Yes, I’m being facetious.
There’s a big article entitled “Anger Management at American Airlines” by Jeff Bailey in today’s New York Times on American Airlines.
Don’t bother reading it. You aren’t going to miss anything, unless you think news of airline employees being upset with each other and management is news.
Worse, the article completely ignores the true reason as to what caused the deterioration of relations between union leadership at the airline and the company earlier this year.
First, it seems pretty clear that this story was the idea of American Airlines. Why? First because the airline gave Bailey access to Arpey in the first place. Trust me. We all know how this works. Second, because at the end of the article the “It’s us versus the unions and the unions had better get their crap together or else” message is pretty obvious.
Yep. A clear example of using mainstream media in an attempt to influence your own employees. And investors perhaps.
There is a lot of old stuff in here. Yes, we all know American is the only legacy carrier not to file bankruptcy. Yes, we know about the way the maintenance function at the airline has changed and how the airline is now outsourcing maintenance to keep the worker bees productive and on the payroll.
But the most egregious thing to me about the article is the fact Jeff doesn’t even get close to the real reason for the recent meltdown in relations between American and its unions.
Furthermore, by including comments from management members at American concerning their bonus payments and the fact that these payments are so important in keeping top employees at the airline, members of management quoted, such as Dan Garton, keep the myth alive that the current meltdown in management/union relations is due to the fact the unions at the airline objected to bonuses being paid to members of management.
As readers of PlaneBusiness Banter are well aware, this is simply not true.
What union leaders objected to in January was the fact that the company sought to pay these bonuses out under a plan that would allow them to be paid out all in cash — not cash and stock — as the agreement negotiated between the unions and American had stipulated in 2003.
Instead, management at the airline sought to do a “Texas Two-Step” if you will, and not adhere to the payout limitations set out in the agreements that were agreed upon at that time.
When union members made this point, the company basically told union leadership to go file a grievance if they were not happy.
Not what union leaders wanted to hear.
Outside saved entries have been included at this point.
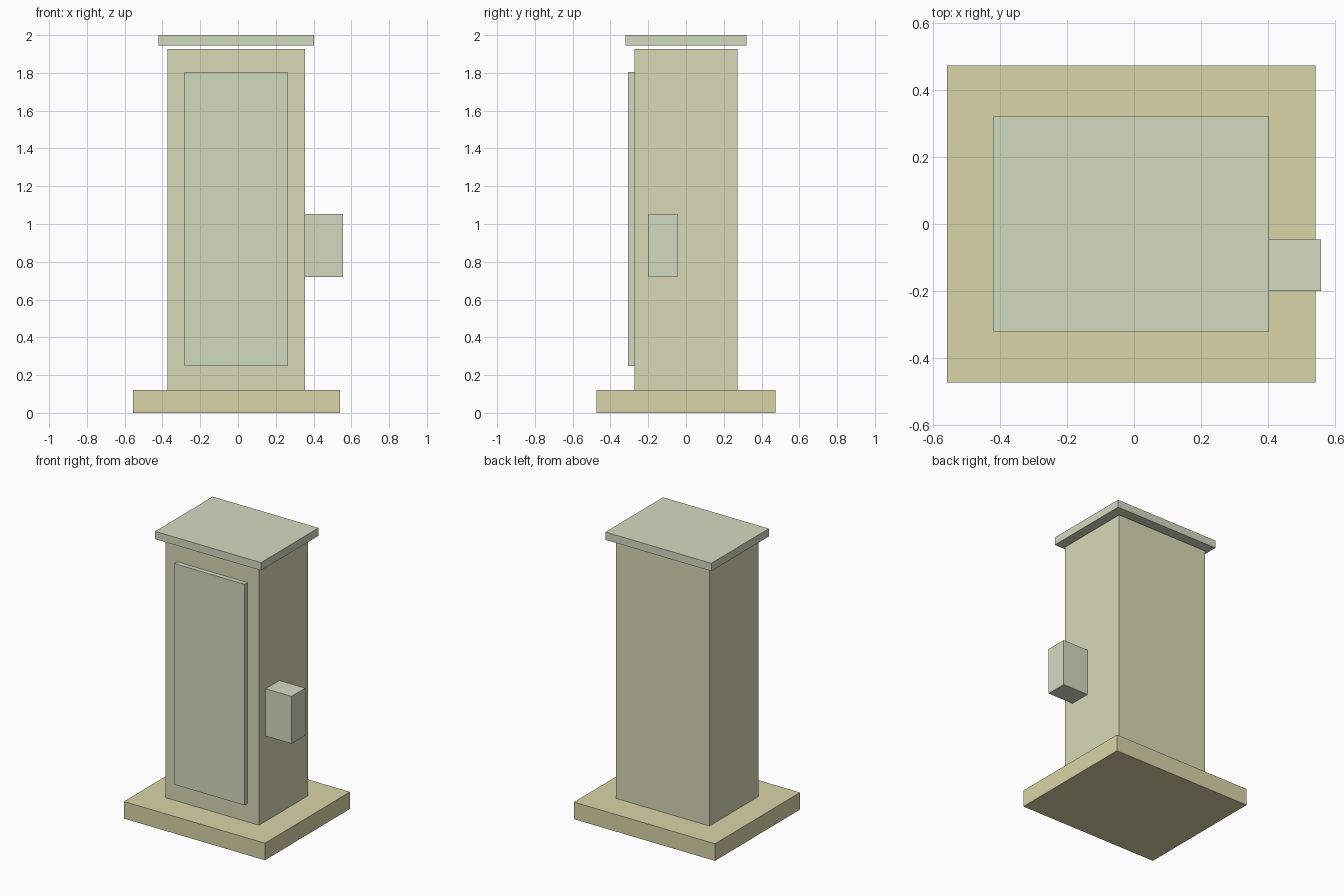
import bpy
import bmesh
from mathutils import Vector

if "Cube" in bpy.data.objects:
    bpy.data.objects.remove(bpy.data.objects["Cube"])


def paint(name, rgb):
    mat = bpy.data.materials.new(name)
    mat.diffuse_color = (*rgb, 1)
    mat.use_nodes = True
    mat.node_tree.nodes["Principled BSDF"].inputs["Base Color"].default_value = mat.diffuse_color
    return mat


def box(name, lo, hi, mat):
    """Flat-sided box between two opposite corners."""
    lo, hi = Vector(lo), Vector(hi)
    bm = bmesh.new()
    bmesh.ops.create_cube(bm, size=1)
    bmesh.ops.scale(bm, vec=hi - lo, verts=bm.verts)
    mesh = bpy.data.meshes.new(name)
    bm.to_mesh(mesh)
    bm.free()
    mesh.materials.append(mat)
    obj = bpy.data.objects.new(name, mesh)
    obj.location = (lo + hi) / 2
    bpy.context.collection.objects.link(obj)
    return obj


sand = paint("sand", (0.70, 0.66, 0.39))
olive = paint("olive", (0.69, 0.70, 0.47))
sage = paint("sage", (0.65, 0.71, 0.53))

# Plinth and cabinet body
box("plinth", (-0.557, -0.473, 0), (0.541, 0.473, 0.12), sand)
box("cabinet_body", (-0.374, -0.273, 0.12), (0.355, 0.273, 1.926), olive)

# Roof cap, with a narrow ventilation gap beneath it
box("roof_cap", (-0.421, -0.32, 1.945), (0.403, 0.32, 2), sage)

# Front door panel and side meter box
box("door_panel", (-0.284, -0.306, 0.249), (0.265, -0.273, 1.805), sage)
box("side_box", (0.355, -0.199, 0.72), (0.557, -0.046, 1.053), sage)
Especially after the company had worked so hard the last several years to “improve” their relationship with labor.
No, this sounded much more like the days of Gerard Arpey’s mentor, Robert Crandall, all over again.
So much for that “warm and fuzzy” trust that management had sought to instill in the union/management relationship — and so much for those millions the company has paid consulting group Overland Resource Group over the last few years in an effort to do so.
So since the New York Times was unable to do so, let’s get the facts straight here. The dispute here was NOT about the bonuses being paid. It was about the way in which the airline sought to pay them.
Union leadership was vindicated when, in the grievance hearing this spring — the judge hearing the case handed American their lunch — siding with the unions.
But you never heard about this. Nor did this article even mention this process.
No, all you saw at the time was a press release touting the fact that American, and its board, had decided to change the way in which it would pay out the bonuses — as though they had “worked this out” and this was after listening to complaints.
No, no, no. It was only after a judge forced them to do this.
But read today’s New York Times and you’ll get none of this. You’ll get a story that appears to be hand fed to them — with the underlying message basically voiced by a quote that is included by CEO Gerard Arpey.
“So, is Mr. Arpey’s budding partnership with unions crumbling? ‘I don’t control them,’ he [Arpey] said. ‘I’m continuing to press on many fronts.”
Sounds to me as though Mr. Arpey accepts none of the blame whatsoever for what is now going on.
Probably the most telling quote in the entire piece was the one from Robert Hughes, President of Overland Resource Group. Remember, they are the ones who have been working with the company and its unions since 2003 in an effort to improve union/management relations. “It’s a risk,” said Robert, “If it doesn’t go well, he’s [Arpey] put himself out there.”
Yes, he certainly has. He’s also proven he still doesn’t understand the mistake the company made earlier this year — nor does it sound like he is ready to acknowledge it. In fact, it sounds just the opposite.
(Photo copyright Mark Perlstein/NYT)